Content starts

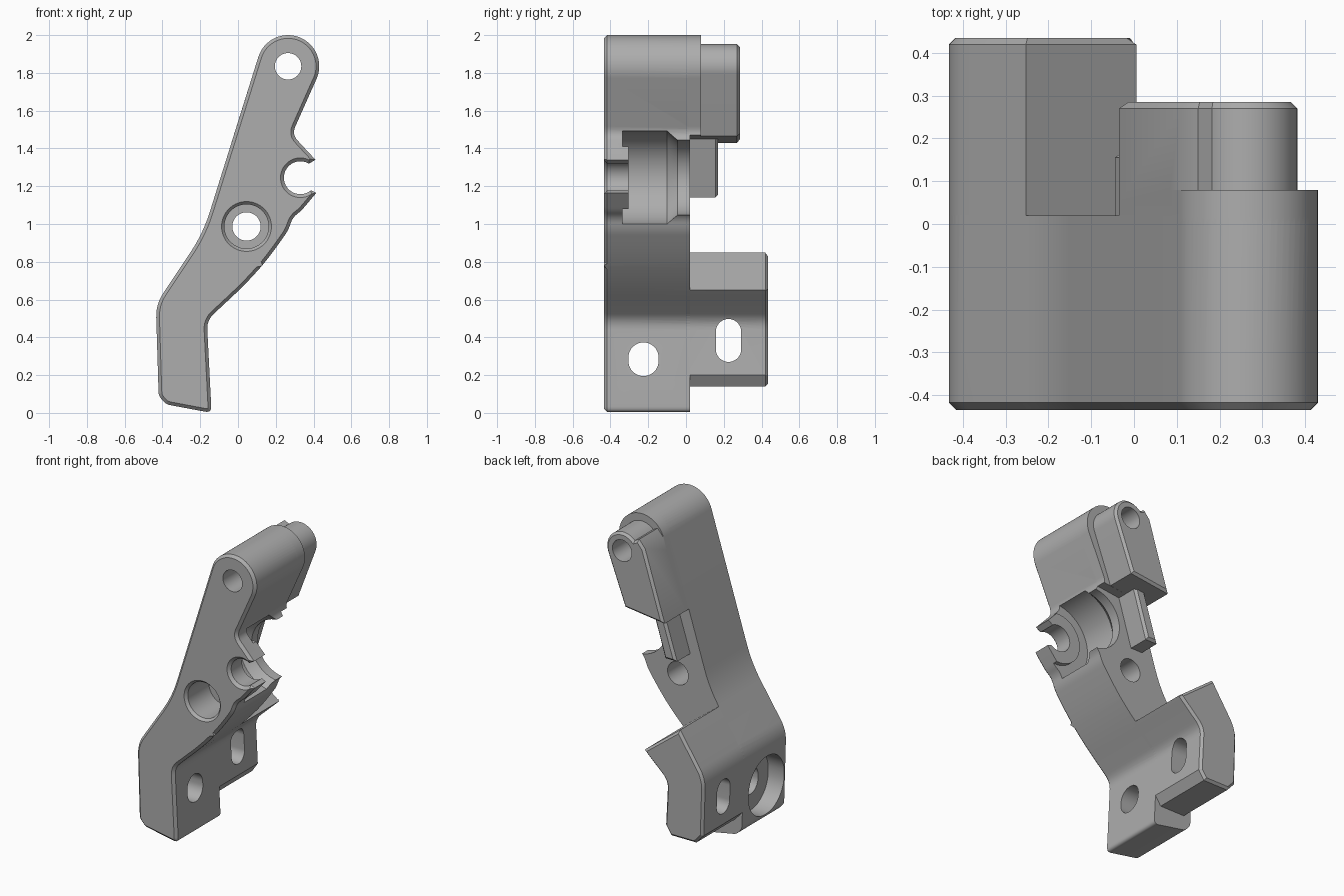
import bpy, bmesh
from math import cos, sin, pi, radians
from mathutils import Vector

cube = bpy.data.objects.get("Cube")
if cube:
    bpy.data.objects.remove(cube)

grey = bpy.data.materials.new("plain grey")
grey.use_nodes = True
COLOUR = (0.42, 0.42, 0.42, 1)
grey.diffuse_color = COLOUR
grey.node_tree.nodes["Principled BSDF"].inputs["Base Color"].default_value = COLOUR


def arc(cx, cz, r, a0, a1, n=24):
    angles = [radians(a0 + (a1 - a0) * i / n) for i in range(n + 1)]
    return [(cx + r * cos(a), cz + r * sin(a)) for a in angles]


def soften(points, steps=6):
    """Round each corner (x, z, d), starting the curve d before the corner."""
    out = []
    for i, (x, z, d) in enumerate(points):
        p = Vector((x, z))
        if not d:
            out.append((x, z))
            continue
        a = p + (Vector(points[i - 1][:2]) - p).normalized() * d
        b = p + (Vector(points[(i + 1) % len(points)][:2]) - p).normalized() * d
        for k in range(steps + 1):
            t = k / steps
            out.append(tuple(a * (1 - t) ** 2 + p * 2 * t * (1 - t) + b * t * t))
    return out


def clip(points, a, b):
    """Keep the part of a polygon to the left of the line a to b."""
    def side(p):
        return (b[0] - a[0]) * (p[1] - a[1]) - (b[1] - a[1]) * (p[0] - a[0])
    out = []
    for p, q in zip(points, points[1:] + points[:1]):
        s, t = side(p), side(q)
        if s >= 0:
            out.append(p)
        if s * t < 0:
            f = s / (s - t)
            out.append((p[0] + f * (q[0] - p[0]), p[1] + f * (q[1] - p[1])))
    return out


def finish(name, bm):
    bmesh.ops.recalc_face_normals(bm, faces=bm.faces)
    mesh = bpy.data.meshes.new(name)
    bm.to_mesh(mesh)
    bm.free()
    mesh.materials.append(grey)
    ob = bpy.data.objects.new(name, mesh)
    bpy.context.collection.objects.link(ob)
    return ob


def prism(name, points, d0, d1, axis="y", chamfer=0):
    """Extrude a polygon along y or x; the chamfer goes round the d0 end."""
    bm = bmesh.new()
    place = (lambda u, v, d: (u, d, v)) if axis == "y" else (lambda u, v, d: (d, u, v))
    ends = [[bm.verts.new(place(u, v, d)) for u, v in points] for d in (d0, d1)]
    cap = bm.faces.new(ends[0])
    bm.faces.new(ends[1][::-1])
    n = len(points)
    for i in range(n):
        j = (i + 1) % n
        bm.faces.new((ends[0][j], ends[0][i], ends[1][i], ends[1][j]))
    bmesh.ops.recalc_face_normals(bm, faces=bm.faces)
    if chamfer:
        bmesh.ops.bevel(bm, geom=list(cap.edges), offset=chamfer, segments=1,
                        affect="EDGES", clamp_overlap=False)
    return finish(name, bm)


def lathe(name, cx, cz, profile, n=64):
    """Turn a profile of (radius, y) about an axis along y."""
    bm = bmesh.new()
    rings = [[bm.verts.new((cx + r * cos(2 * pi * i / n), y, cz + r * sin(2 * pi * i / n)))
              for i in range(n)] for r, y in profile]
    for a, b in zip(rings, rings[1:]):
        for i in range(n):
            j = (i + 1) % n
            bm.faces.new((a[i], a[j], b[j], b[i]))
    bm.faces.new(rings[0])
    bm.faces.new(rings[-1][::-1])
    return finish(name, bm)


def slot(name, y, z0, z1, r, x0, x1):
    shape = arc(y, z1, r, 0, 180) + arc(y, z0, r, 180, 360)
    return prism(name, shape, x0, x1, axis="x")


def combine(target, other, operation):
    mod = target.modifiers.new(operation, "BOOLEAN")
    mod.operation, mod.object, mod.solver = operation, other, "EXACT"
    bpy.context.view_layer.objects.active = target
    bpy.ops.object.modifier_apply(modifier=mod.name)
    bpy.data.objects.remove(other)


# Side outline of the bent arm, with a rounded head and a clip mouth
PIVOT = (0.265, 1.835)
CLIP = (0.33, 1.245)
outline = soften(
    [(-0.42, 0.09, 0.02), (-0.38, 0.045, 0.02), (-0.14, 0.0, 0.035), (-0.165, 0.49, 0.05),
     (0.06, 0.70, 0.12), (0.17, 0.83, 0.08), (0.265, 0.965, 0.03), (0.29, 1.035, 0.03),
     (0.335, 1.07, 0.02), (0.415, 1.165, 0), (0.36, 1.19, 0), (0.36, 1.31, 0),
     (0.41, 1.34, 0), (0.285, 1.475, 0.045)]
    + [(x, z, 0) for x, z in arc(*PIVOT, 0.165, -22, 162.6, 32)]
    + [(-0.185, 0.95, 0.12), (-0.435, 0.575, 0.07)])

arm = prism("lever_bracket", outline, -0.435, 0.02, chamfer=0.017)

# Head continued backwards, then the narrower rear tab
head = clip(outline, (-0.035, 1.43), (0.30, 1.47))
combine(arm, prism("head_back", head, 0.08, 0.0), "UNION")
tab = [(-0.035, 1.43), (0.25, 1.465)] + arc(*PIVOT, 0.117, -22, 135)
tab += [(0.15, 1.935), (0.1075, 1.884)]
combine(arm, prism("rear_tab", tab, 0.285, 0.05, chamfer=0.015), "UNION")

# Small stop block along the middle of the back
stop = [(-0.045, 1.14), (0.04, 1.14), (0.14, 1.47), (0.06, 1.47)]
combine(arm, prism("stop_block", stop, 0.17, 0.0, chamfer=0.015), "UNION")

# Lower rear block
foot = outline
for a, b in [((0.005, 0.65), (-0.255, 0.85)), ((-1, 0.14), (1, 0.14)),
             ((-0.19, 0.14), (-0.15, 0.2)), ((-0.425, 0.2), (-0.37, 0.14))]:
    foot = clip(foot, a, b)
combine(arm, prism("foot_block", foot, 0.435, 0.0, chamfer=0.015), "UNION")

# Round holes, stepped pocket behind the clip, and side slots
cuts = [
    lathe("pivot_hole", *PIVOT, [(0.07, -0.6), (0.07, 0.6)]),
    lathe("screw_hole", 0.045, 0.987, [(0.132, -0.45), (0.132, -0.435), (0.117, -0.418),
                                       (0.117, -0.2), (0.075, -0.2), (0.075, 0.3)]),
    lathe("clip_hole", *CLIP, [(0.105, -0.45), (0.105, -0.435), (0.087, -0.418), (0.087, 0.1)]),
    lathe("clip_pocket", *CLIP, [(0.165, -0.305), (0.165, -0.335), (0.25, -0.335),
                                 (0.25, -0.1), (0.2, -0.045), (0.2, 0.4)]),
    slot("arm_slot", -0.225, 0.275, 0.293, 0.08, -0.6, 0.1),
    slot("arm_counterbore", -0.225, 0.275, 0.293, 0.185, -0.6, -0.31),
    slot("foot_slot", 0.225, 0.337, 0.43, 0.067, -0.6, 0.1),
]
for cut in cuts:
    combine(arm, cut, "DIFFERENCE")

bpy.ops.object.select_all(action="DESELECT")
arm.select_set(True)
bpy.context.view_layer.objects.active = arm
bpy.ops.object.shade_smooth_by_angle(angle=radians(25))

Content ends

Check each line of the listing above for the word "context". Then state how many lines have it, and nothing further.

3